Though, to be fair, WiP recently enjoyed something of a resurgence in an unlikely venue: the Netflix original series ORANGE IS THE NEW BLACK, which, while less exploitative, does inevitably contain many of the same elements. Hell, they even raced cockroaches in one episode, just like the women did here.
THE BIG DOLL HOUSE was scripted by Don Spencer who had previously penned the sexploitation film THE STUDENT NURSES (1970) and went on to write another Women in Prison film, SWEET SUGAR (1972) before quitting the business all together. It was directed by the ever-impressive Jack Hill, whose career only spanned 20 films, but each one of them worthy of dissection, for Roger Corman’s recently-established New World Pictures.
It was shot in the Philippines, using interiors built on a studio stage and the exteriors of an actual prison that had been closed down, and was housing a number of derelicts. Filming lasted about three months, from November to January 1970, utilizing a host of locals for bit parts and background players. Despite the shooting location, it was never once mentioned within the film itself where the story took place, remaining an anonymous country in political turmoil that is mysteriously home to a large number of American women.
The dynamic between Pam Grier and Sid Haig here was undeniable, which probably explains why they were reunited in five additional films: the spiritual follow-up to this movie, THE BIG BIRD CAGE (1972); BLACK MAMA, WHITE MAMA (1973); COFFY (1973); FOXY BROWN (1974); and JACKIE BROWN (1997). Pam Grier also sang the amazing theme song “Long-Time Woman”, written by Hall Daniels. Quentin Tarantino must have been a fan, too, because he deftly inserted it into JACKIE BROWN. It baffles the mind that she didn’t appear on more soundtracks. Regardless, this was the film that really kickstarted her career, turning her into the badass beauty that everyone knows and loves today.
A sizable chunk of the cast of THE BIG DOLL HOUSE returned for another round of jailhouse rock in WOMEN IN CAGES, which was released in October 1971, a scant six months later.
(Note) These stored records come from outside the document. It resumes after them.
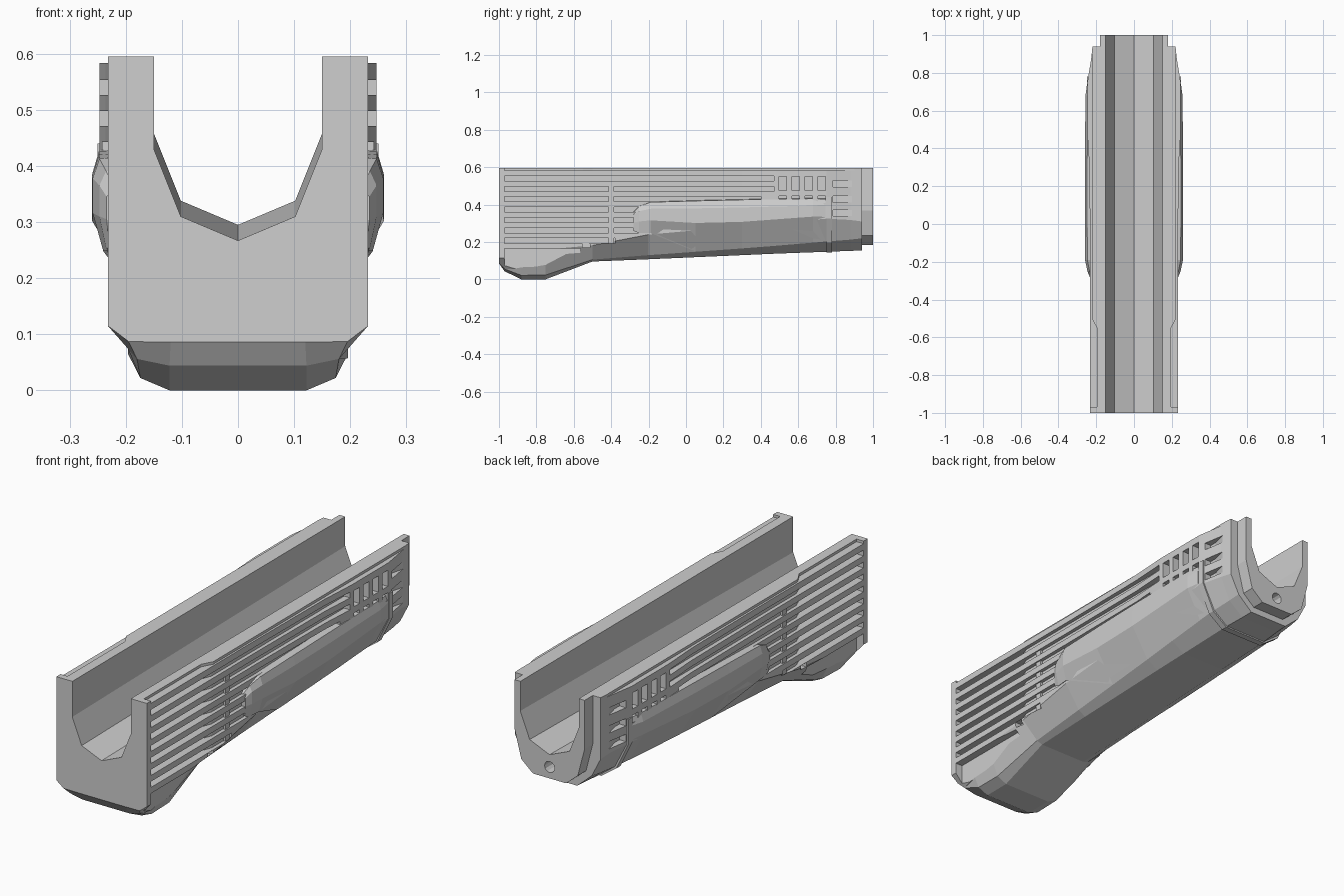
import bpy, bmesh, math
from mathutils import Matrix

TOP = 0.595
grey = bpy.data.materials.new("plain_grey")
grey.diffuse_color = (0.62, 0.62, 0.62, 1)


def make_object(name, bm, helper=False):
    bmesh.ops.recalc_face_normals(bm, faces=bm.faces)
    mesh = bpy.data.meshes.new(name)
    bm.to_mesh(mesh)
    bm.free()
    ob = bpy.data.objects.new(name, mesh)
    bpy.context.collection.objects.link(ob)
    mesh.materials.append(grey)
    if helper:
        ob.hide_render = True
        ob.hide_viewport = True
        ob.display_type = 'WIRE'
    return ob


def loft(bm, sections):
    """Skin closed loops of equal length and cap both ends."""
    rings = [[bm.verts.new(p) for p in s] for s in sections]
    n = len(rings[0])
    for a, b in zip(rings, rings[1:]):
        for i in range(n):
            j = (i + 1) % n
            bm.faces.new((a[i], a[j], b[j], b[i]))
    bm.faces.new(rings[0])
    bm.faces.new(rings[-1][::-1])


def plan_prism(bm, plan, z0, z1):
    """Extrude a plan outline vertically, on both sides of the model."""
    for s in (1, -1):
        loft(bm, [[(s * x, y, z) for x, y in plan] for z in (z0, z1)])


def side_box(bm, x0, x1, y0, y1, z0, z1):
    plan_prism(bm, [(x0, y0), (x1, y0), (x1, y1), (x0, y1)], z0, z1)


def body_section(y, w, z1, x2, z2, x3, z3):
    """U-shaped section with an angled channel that climbs to the rear."""
    half = [(w, TOP), (w, z1), (x2, z2), (x3, z3)]
    rise = 0.028 * (y + 1) / 2
    inner = [(0.15, TOP), (0.15, 0.43 + rise), (0.102, 0.31 + rise)]
    loop = half + [(-x, z) for x, z in half[::-1]]
    loop += [(-x, z) for x, z in inner] + [(0, 0.267 + rise)] + inner[::-1]
    return [(x, y, z) for x, z in loop]


# Main trough with front foot, rear flare and stepped tail
bm = bmesh.new()
loft(bm, [body_section(*s) for s in (
    (-1.00, 0.232, 0.115, 0.195, 0.087, 0.120, 0.086),
    (-0.97, 0.232, 0.115, 0.180, 0.056, 0.122, 0.044),
    (-0.88, 0.232, 0.135, 0.174, 0.022, 0.122, 0.000),
    (-0.75, 0.232, 0.160, 0.172, 0.024, 0.122, 0.001),
    (-0.50, 0.232, 0.182, 0.150, 0.106, 0.120, 0.096),
    (-0.20, 0.232, 0.240, 0.157, 0.130, 0.120, 0.108),
    (0.30, 0.236, 0.285, 0.172, 0.166, 0.115, 0.130),
    (0.48, 0.247, 0.300, 0.178, 0.180, 0.112, 0.138),
    (0.75, 0.247, 0.325, 0.184, 0.203, 0.110, 0.148),
    (0.88, 0.226, 0.318, 0.178, 0.213, 0.102, 0.153),
    (0.94, 0.220, 0.310, 0.174, 0.220, 0.100, 0.155),
    (0.94, 0.180, 0.370, 0.145, 0.236, 0.085, 0.185),
    (1.00, 0.180, 0.370, 0.145, 0.236, 0.085, 0.185))])
body = make_object("handguard_body", bm)

# Long cooling grooves and the recessed shoulder along the top edge
bm = bmesh.new()


def groove(z0, z1, y_end, deep=0.196, shallow=0.215):
    plan = [(0.3, -0.97), (deep, -0.97)]
    if y_end > -0.5:
        plan += [(deep, -0.55), (shallow, -0.5), (shallow, y_end)]
    else:
        plan += [(deep, y_end)]
    plan_prism(bm, plan + [(0.3, y_end)], z0, z1)


groove(0.583, 0.65, 0.90, shallow=0.223)
for i, y_end in enumerate((0.47, 0.47, 0.40, -0.18, -0.22, -0.24, -0.38)):
    zc = 0.540 - 0.0555 * i
    groove(zc - 0.0135, zc + 0.0135, y_end)

# Inset flank of the foot, below the lowest slat
groove(0.03, 0.1655, -0.565)

# Two rows of rear pockets
for i in range(4):
    y = 0.498 + 0.069 * i
    side_box(bm, 0.205, 0.3, y, y + 0.04, 0.475, 0.55)
    side_box(bm, 0.205, 0.3, y, y + 0.04, 0.41, 0.446)

# Rear slots that run out in the taper
for zc in (0.512, 0.428, 0.355):
    plan_prism(bm, [(0.3, 0.785), (0.208, 0.785), (0.208, 0.82), (0.226, 0.89), (0.3, 0.89)],
               zc - 0.017, zc + 0.017)

# Side notches below the slats
side_box(bm, 0.2, 0.3, -0.553, -0.512, 0.17, 0.193)
grooves = make_object("groove_cutter", bm, helper=True)

# Rear pin hole
bm = bmesh.new()
bmesh.ops.create_cone(
    bm, cap_ends=True, segments=12, radius1=0.026, radius2=0.026, depth=0.2,
    matrix=Matrix.Translation((0, 1.0, 0.238)) @ Matrix.Rotation(math.pi / 2, 4, 'X'))
hole = make_object("pin_hole_cutter", bm, helper=True)

for cutter in (grooves, hole):
    mod = body.modifiers.new(cutter.name, 'BOOLEAN')
    mod.operation = 'DIFFERENCE'
    mod.solver = 'EXACT'
    mod.object = cutter

# Swollen palm grips: y, top z, width, upper and lower ridge z, lower edge x, z
bm = bmesh.new()
for s in (1, -1):
    loft(bm, [[(s * x, y, z) for x, z in (
        (0.19, zt), (w - 0.012, zt - 0.004), (w, zb), (w, zc), (xd, zd), (0.16, zd + 0.05))]
        for y, zt, w, zb, zc, xd, zd in (
            (-0.28, 0.365, 0.234, 0.345, 0.305, 0.230, 0.260),
            (-0.25, 0.395, 0.247, 0.365, 0.310, 0.234, 0.248),
            (-0.19, 0.417, 0.259, 0.378, 0.316, 0.240, 0.248),
            (0.05, 0.424, 0.260, 0.380, 0.302, 0.168, 0.150),
            (0.30, 0.430, 0.260, 0.385, 0.308, 0.174, 0.167),
            (0.68, 0.436, 0.257, 0.395, 0.336, 0.184, 0.198),
            (0.745, 0.434, 0.248, 0.400, 0.335, 0.185, 0.204))])
make_object("palm_swells", bm)

# Thin band around the rear of the belly
bm = bmesh.new()
outer = [(0.250, 0.44), (0.250, 0.325), (0.189, 0.198), (0.112, 0.143)]
inner = [(0.20, 0.44), (0.20, 0.33), (0.16, 0.24), (0.10, 0.2)]
loop = (outer + [(-x, z) for x, z in outer[::-1]]
        + [(-x, z) for x, z in inner] + inner[::-1])
loft(bm, [[(x, y, z) for x, z in loop] for y in (0.75, 0.78)])
make_object("rear_band", bm)

# Small pegs bridging the grooves
bm = bmesh.new()
for i in range(1, 7):
    zc = 0.540 - 0.0555 * i
    side_box(bm, 0.2, 0.226, -0.415, -0.385, zc - 0.014, zc + 0.014)
make_object("groove_pegs", bm)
And that’s when everything started to go off the rails.
But what a marvelous train wreck it would turn out to be.